Boise tower to tower higher

Maybe they're making up for the hole. Gary Rogers, the new developer of what was once known as the Boise Tower on 8th Street between Idaho and Main, now wants the new building to be even taller.

Originally, Rogers told city officials and the media he hoped to make the new tower about 25 stories high. Well, things change. Now, the founder of Charterhouse Boise Downtown Properties LLC thinks the building might go to 30 stories.

"We've had to go back and redesign the building entirely," Rogers told a recent meeting of the Capital City Development Corporation. "There is the possibility that we may exceed 25 stories, possibly up to as many as 30."

Prospects of a new skyscraper sent eyebrows skyward as well.

"That's, to me, kind of an alarming increase," said City Councilor Alan Shealy, who sits on the board of CCDC. He worried that a new 30-story skyscraper might inspire an architectural build-off.

"The game of one-upmanship tends to take hold," Shealy said. "I would hate to see a bunch of skyscrapers dominate the Boise skyline."

Although the CCDC's urban renewal guidelines restrict buildings to a 20-story height, city ordinances, oddly, do not restrict developers to a height limit.
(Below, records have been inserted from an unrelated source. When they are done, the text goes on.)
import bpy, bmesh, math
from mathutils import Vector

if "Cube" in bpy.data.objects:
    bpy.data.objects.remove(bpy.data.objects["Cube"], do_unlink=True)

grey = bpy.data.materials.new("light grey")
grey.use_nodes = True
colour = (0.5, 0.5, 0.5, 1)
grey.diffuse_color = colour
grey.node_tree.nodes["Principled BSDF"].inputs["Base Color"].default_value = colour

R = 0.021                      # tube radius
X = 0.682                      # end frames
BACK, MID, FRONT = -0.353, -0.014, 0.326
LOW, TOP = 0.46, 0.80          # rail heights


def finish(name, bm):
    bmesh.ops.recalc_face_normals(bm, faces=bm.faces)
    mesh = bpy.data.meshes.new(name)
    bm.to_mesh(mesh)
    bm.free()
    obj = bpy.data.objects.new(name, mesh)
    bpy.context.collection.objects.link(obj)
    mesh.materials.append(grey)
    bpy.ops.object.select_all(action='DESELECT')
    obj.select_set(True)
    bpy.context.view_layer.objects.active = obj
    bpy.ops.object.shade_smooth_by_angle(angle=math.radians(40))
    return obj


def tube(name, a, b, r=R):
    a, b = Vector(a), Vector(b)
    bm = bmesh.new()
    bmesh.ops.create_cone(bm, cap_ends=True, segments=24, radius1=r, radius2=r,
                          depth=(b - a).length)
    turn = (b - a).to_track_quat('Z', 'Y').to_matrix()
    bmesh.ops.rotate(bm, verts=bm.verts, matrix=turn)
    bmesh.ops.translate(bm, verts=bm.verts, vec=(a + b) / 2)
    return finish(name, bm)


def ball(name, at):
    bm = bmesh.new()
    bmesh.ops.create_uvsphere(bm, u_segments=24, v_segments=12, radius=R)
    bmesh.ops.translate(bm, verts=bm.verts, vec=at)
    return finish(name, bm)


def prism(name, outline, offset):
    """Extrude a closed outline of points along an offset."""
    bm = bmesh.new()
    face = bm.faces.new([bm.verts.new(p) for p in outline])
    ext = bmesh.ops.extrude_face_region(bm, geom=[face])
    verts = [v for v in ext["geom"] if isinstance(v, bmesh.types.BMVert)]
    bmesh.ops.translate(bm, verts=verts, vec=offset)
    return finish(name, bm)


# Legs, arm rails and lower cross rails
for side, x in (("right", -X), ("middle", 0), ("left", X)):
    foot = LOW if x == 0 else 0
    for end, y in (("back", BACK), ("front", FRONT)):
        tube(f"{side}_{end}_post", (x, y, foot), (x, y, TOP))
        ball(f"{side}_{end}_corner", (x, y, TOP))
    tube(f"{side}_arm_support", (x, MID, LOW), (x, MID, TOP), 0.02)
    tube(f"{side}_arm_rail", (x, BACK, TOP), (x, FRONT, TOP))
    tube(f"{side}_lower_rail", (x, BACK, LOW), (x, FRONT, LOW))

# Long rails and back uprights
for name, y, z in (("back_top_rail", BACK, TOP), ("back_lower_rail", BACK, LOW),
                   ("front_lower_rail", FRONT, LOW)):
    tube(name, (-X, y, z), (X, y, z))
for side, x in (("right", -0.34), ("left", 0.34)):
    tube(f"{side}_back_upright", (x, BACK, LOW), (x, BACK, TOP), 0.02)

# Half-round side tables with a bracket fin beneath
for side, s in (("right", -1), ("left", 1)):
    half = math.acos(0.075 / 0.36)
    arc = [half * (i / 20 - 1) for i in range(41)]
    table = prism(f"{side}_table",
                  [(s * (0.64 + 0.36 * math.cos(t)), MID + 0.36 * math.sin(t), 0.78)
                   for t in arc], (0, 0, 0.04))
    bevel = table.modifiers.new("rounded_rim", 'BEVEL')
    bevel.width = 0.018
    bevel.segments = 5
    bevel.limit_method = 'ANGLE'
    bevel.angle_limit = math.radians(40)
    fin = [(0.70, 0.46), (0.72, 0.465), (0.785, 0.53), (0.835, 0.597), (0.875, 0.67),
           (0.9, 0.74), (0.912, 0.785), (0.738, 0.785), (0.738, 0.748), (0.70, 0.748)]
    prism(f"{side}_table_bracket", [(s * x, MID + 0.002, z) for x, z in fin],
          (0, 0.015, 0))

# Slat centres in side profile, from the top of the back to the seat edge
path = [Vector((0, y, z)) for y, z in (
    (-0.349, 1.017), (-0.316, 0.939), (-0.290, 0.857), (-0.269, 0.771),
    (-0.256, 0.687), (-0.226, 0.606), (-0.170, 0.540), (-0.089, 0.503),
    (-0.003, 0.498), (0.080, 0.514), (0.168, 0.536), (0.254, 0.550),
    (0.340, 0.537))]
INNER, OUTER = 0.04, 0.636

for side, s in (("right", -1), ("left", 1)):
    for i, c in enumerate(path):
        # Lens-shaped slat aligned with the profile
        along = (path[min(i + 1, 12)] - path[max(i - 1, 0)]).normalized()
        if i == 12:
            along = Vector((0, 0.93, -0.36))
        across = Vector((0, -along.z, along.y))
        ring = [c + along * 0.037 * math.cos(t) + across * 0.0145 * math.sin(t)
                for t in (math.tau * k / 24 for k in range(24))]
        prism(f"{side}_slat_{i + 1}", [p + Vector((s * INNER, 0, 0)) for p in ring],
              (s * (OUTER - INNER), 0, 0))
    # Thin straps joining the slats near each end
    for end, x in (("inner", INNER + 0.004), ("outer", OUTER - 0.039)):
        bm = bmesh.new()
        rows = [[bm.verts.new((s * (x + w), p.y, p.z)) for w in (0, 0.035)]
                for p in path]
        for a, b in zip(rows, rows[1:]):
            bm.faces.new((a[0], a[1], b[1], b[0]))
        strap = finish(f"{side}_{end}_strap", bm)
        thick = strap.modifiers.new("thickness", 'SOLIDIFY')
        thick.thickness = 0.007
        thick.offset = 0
"In my opinion, if you're going to have very tall buildings in downtown Boise, that's where you'd have it," said Bruce Chatterton, Boise's director of Planning and Development Services. He added that he had yet to see the latest plans for the tower.

Rogers told Shealy that he doubted his building's height would inspire copycat designs on Boise's skyline.

"We'll bring you a design that you'll like," he said.

Meanwhile, Rogers is asking for volunteers to help him remove the massive banner sign that's hanging off a neighboring building, announcing the former design known as the Boise Towers. Getting a crane to remove the sign, Rogers said, was proving to be too expensive. One alternative, he said, was to get a crew to rappel down the side of the building and remove the banner by hand.

"I'm so anxious to get that sign down, I'd be ready to go over the edge," said CCDC commissioner John May.